Errare humanum est, perseverare diabolicum
The previous information, gradually brought to the attention of the public and of local political decision-makers, broke the trust placed in the company. The lawsuit brought against Stocamine and its management between 2002 and 2007 and the convictions decided by the courts also contributed to depriving it of all credibility, as well as the State and its control bodies, for the management of the extinction of the activity decided following this crisis.
A certain number of technical studies have been carried out since 2007 in order to determine possible scenarios for the management of the 42,000 tonnes of waste stored in the mine. These scenarios essentially focused on the possibility of permanently confining the waste underground or on the possibility of extracting it in order to avoid any risk to the water table.
In June 2010, a report commissioned by the government revealed an intermediate solution advocating only removing the most dangerous products and confining other waste. It is on the basis of these proposals that the government decided in 2012 to destock some of the waste containing mercury and to contain other waste.
It nevertheless took no less than 5 years, 2 additional public inquiries and an expertise of the closure file submitted to the authorities before the prefectural decree of March 23, 2017 authorized the storage of waste for an unlimited period after removal of the waste containing mercury and certain phytosanitary wastes.

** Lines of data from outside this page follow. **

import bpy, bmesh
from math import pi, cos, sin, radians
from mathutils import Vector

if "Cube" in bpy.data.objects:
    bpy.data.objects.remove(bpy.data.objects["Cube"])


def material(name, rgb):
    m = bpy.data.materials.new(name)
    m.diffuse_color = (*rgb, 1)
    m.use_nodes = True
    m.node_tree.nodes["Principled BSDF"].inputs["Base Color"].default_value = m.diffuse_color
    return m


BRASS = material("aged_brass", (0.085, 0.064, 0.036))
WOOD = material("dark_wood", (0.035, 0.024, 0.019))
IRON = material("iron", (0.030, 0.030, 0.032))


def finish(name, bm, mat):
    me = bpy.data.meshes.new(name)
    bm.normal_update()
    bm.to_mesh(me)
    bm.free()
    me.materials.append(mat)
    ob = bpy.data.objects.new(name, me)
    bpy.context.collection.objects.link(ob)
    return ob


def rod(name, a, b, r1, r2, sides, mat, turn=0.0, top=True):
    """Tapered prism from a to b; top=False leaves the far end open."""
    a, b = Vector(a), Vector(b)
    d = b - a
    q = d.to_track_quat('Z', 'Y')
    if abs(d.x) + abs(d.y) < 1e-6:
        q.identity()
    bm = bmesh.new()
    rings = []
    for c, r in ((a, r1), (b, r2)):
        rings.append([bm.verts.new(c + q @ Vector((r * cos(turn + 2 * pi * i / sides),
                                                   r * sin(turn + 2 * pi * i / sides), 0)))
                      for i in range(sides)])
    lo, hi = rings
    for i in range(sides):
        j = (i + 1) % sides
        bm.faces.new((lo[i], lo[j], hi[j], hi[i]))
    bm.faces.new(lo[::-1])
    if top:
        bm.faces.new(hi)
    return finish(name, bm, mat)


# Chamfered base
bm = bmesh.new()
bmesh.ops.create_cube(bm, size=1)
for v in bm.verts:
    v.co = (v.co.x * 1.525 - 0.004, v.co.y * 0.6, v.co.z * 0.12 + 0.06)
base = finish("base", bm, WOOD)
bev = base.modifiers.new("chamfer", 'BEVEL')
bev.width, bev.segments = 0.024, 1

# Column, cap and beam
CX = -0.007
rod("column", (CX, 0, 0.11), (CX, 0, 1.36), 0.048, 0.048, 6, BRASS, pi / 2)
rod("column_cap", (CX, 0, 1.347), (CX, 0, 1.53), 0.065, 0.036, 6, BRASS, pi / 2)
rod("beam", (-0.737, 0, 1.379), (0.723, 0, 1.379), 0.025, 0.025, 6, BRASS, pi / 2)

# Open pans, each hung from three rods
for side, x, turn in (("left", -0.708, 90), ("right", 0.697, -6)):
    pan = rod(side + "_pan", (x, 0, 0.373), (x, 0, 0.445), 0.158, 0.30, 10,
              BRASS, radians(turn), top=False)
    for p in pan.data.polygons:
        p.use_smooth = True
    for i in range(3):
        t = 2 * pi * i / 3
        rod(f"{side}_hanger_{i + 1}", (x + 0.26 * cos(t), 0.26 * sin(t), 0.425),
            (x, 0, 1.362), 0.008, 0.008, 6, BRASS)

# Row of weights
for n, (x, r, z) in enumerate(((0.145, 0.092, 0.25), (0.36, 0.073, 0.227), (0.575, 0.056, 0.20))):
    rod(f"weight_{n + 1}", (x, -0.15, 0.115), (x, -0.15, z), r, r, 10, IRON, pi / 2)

This was without counting on the legal action brought by the Haut-Rhin department, the Grand-Est region, the Alsace Nature association and the municipality of Wittenheim, asking the administrative court of Strasbourg to cancel this decree, account taking into account the risks identified and the alternative solutions that it seems possible to put in place. Initially dismissed (decision of June 5, 2019 of the Administrative Court of Strasbourg), the plaintiffs will win their case on appeal (decision of October 15, 2021 of the Court of Appeal of Nancy) before the State seizes the council of State, which will reject its appeal on September 29, 2022.
The cancellation of the waste landfill authorization decided in 2017 becomes final. The State must now resort to a new environmental assessment procedure if it wishes to confirm its decision to permanently bury the waste.
State behavior that creates confusion
20 years after the fire that put an end to Stocamine’s activity, the situation has hardly changed. A very small part of the waste has been removed in recent years, but precious time has been lost, making waste disposal increasingly difficult.
The most recent studies have shown that a period of 7 to 15 years would be necessary to evacuate all the waste that had been stored between 1999 and 2002. Most of this waste would therefore have already been evacuated or would be about to be be if that decision had been made.
In practice, the State has continued to delay the deadlines with an almost obsessive desire to permanently bury this highly toxic waste, despite the proven risk of polluting the largest groundwater table in Europe in the more or less long term. This attitude only strengthened the position of those in favor of destocking, by helping to create the feeling that the waste should under no circumstances be brought to the surface.
Worse still, the voice of the State is no longer audible, which appears extremely detrimental at a time when the storage of nuclear waste in deep geological layers represents, in a similar field, a major challenge for the coming decades and will have to be treated with transparency in order to restore the confidence of the population and elected officials.
Arnaud Allemann (MSIE 40 from EGE)